The astonishingly fluid and dynamic art is the first pleasure of the book. Using three colours, black, white and blue, Igort creates a detailed world where violent action has severe consequences and the cast all eagerly seize every bit of space they have on the page to makes their presence count. Instead of this descending into confusion, the balance betweeen the panels and the cast work strongly together to present the story in a vivid and intense way. The clean lines of the art, which always delivers just the right level of detail, are a pleasure to read. They have to deliver a lot of information and they do so with a subtle and understated grace.
The story, the second pleasure of the book, makes itself felt at a leisurely pace, it does not rush to action, when action comes it is brutal and weighty. The story comes up through the art to snag the reader with deeper ideas and complexity that is anticipated. Igort realises that every end is a beginning with fresh choices to be made and the choices Peppino makes as he returns to his past are unexpected and frequently moving. The old assassin has a chance to look again at his life and does so, revisiting old choices and taking a different turn this time. The cast who do not have the strength or care to make new choices find that they frequently have made a fatal error.

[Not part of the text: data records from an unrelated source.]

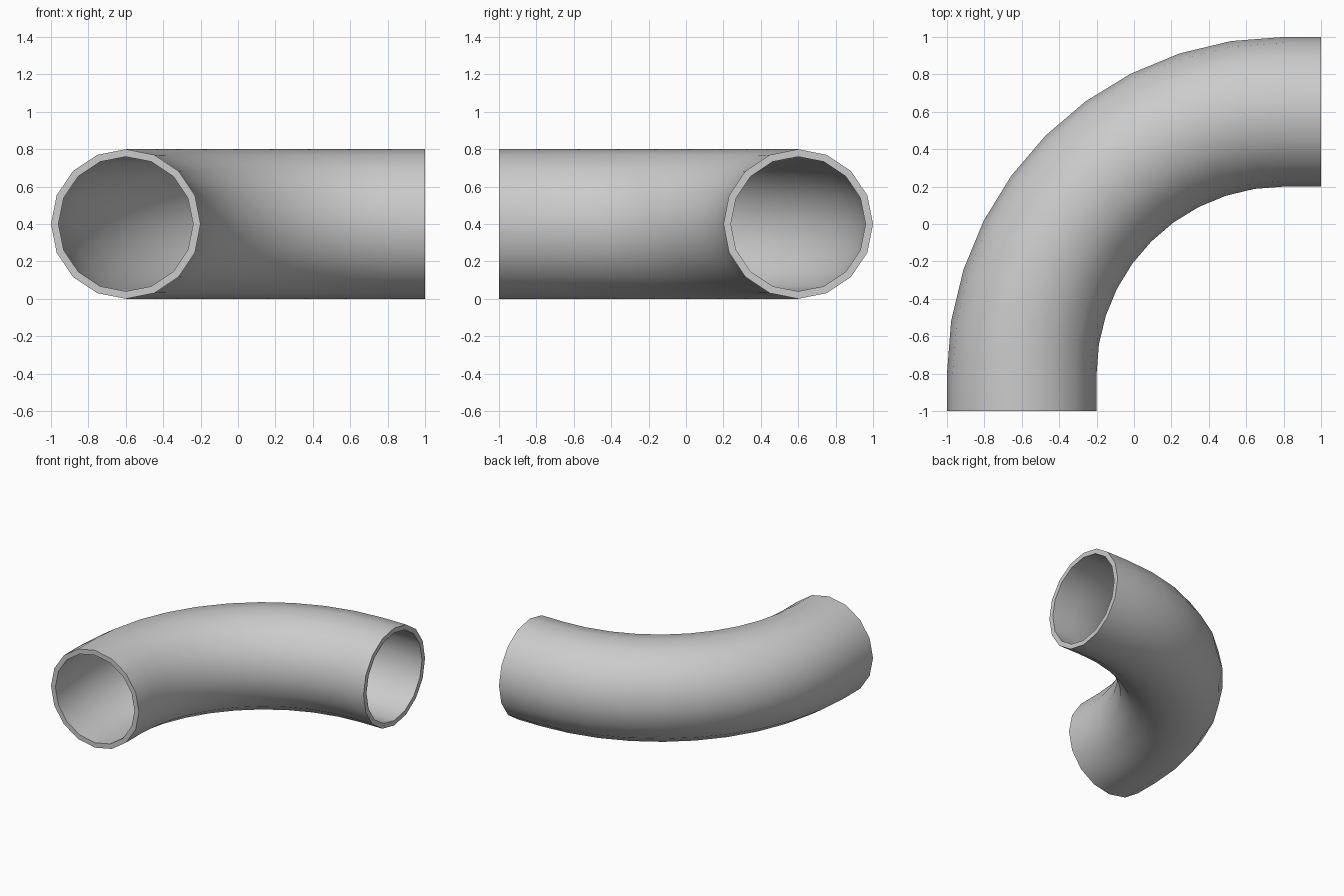
import bpy, bmesh
from math import sin, cos, pi, radians

if "Cube" in bpy.data.objects:
    bpy.data.objects.remove(bpy.data.objects["Cube"])

SIDES, STEPS = 16, 10
OUTER, INNER, BEND = 0.4, 0.36, 1.4
C = (0.8, -0.8)  # centre of the bend

# Path stations: (x, y, outward normal x, outward normal y)
path = [(-0.6, -1.0, -1.0, 0.0)]
for i in range(STEPS + 1):
    a = radians(90 * i / STEPS)
    nx, ny = -cos(a), sin(a)
    path.append((C[0] + BEND * nx, C[1] + BEND * ny, nx, ny))
path.append((1.0, 0.6, 0.0, 1.0))

bm = bmesh.new()


def ring(station, radius):
    x, y, nx, ny = station
    verts = []
    for k in range(SIDES):
        a = 2 * pi * k / SIDES
        d = radius * cos(a)
        verts.append(bm.verts.new((x + d * nx, y + d * ny, 0.4 + radius * sin(a))))
    return verts


def bridge(r1, r2, smooth):
    for k in range(SIDES):
        n = (k + 1) % SIDES
        bm.faces.new((r1[k], r1[n], r2[n], r2[k])).smooth = smooth


# Outer and inner walls
outer = [ring(s, OUTER) for s in path]
inner = [ring(s, INNER) for s in path]
for wall in (outer, inner):
    for r1, r2 in zip(wall, wall[1:]):
        bridge(r1, r2, True)

# Flat rims at both open ends
for e in (0, -1):
    bridge(outer[e], inner[e], False)

bmesh.ops.recalc_face_normals(bm, faces=bm.faces)
# Keep the rim edges sharp
for edge in bm.edges:
    if len({f.smooth for f in edge.link_faces}) == 2:
        edge.smooth = False

mesh = bpy.data.meshes.new("pipe_elbow")
bm.to_mesh(mesh)
bm.free()
bpy.context.collection.objects.link(bpy.data.objects.new("pipe_elbow", mesh))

One of the additional pleasures of the book is that the story is so completely not American or English, the translation is transparent, the cast are clearly and fully Italian speaking expressive, credible English that never undermines their essential identity. Also the explanation for the title is smart, funny and memorable.
An outstanding comic.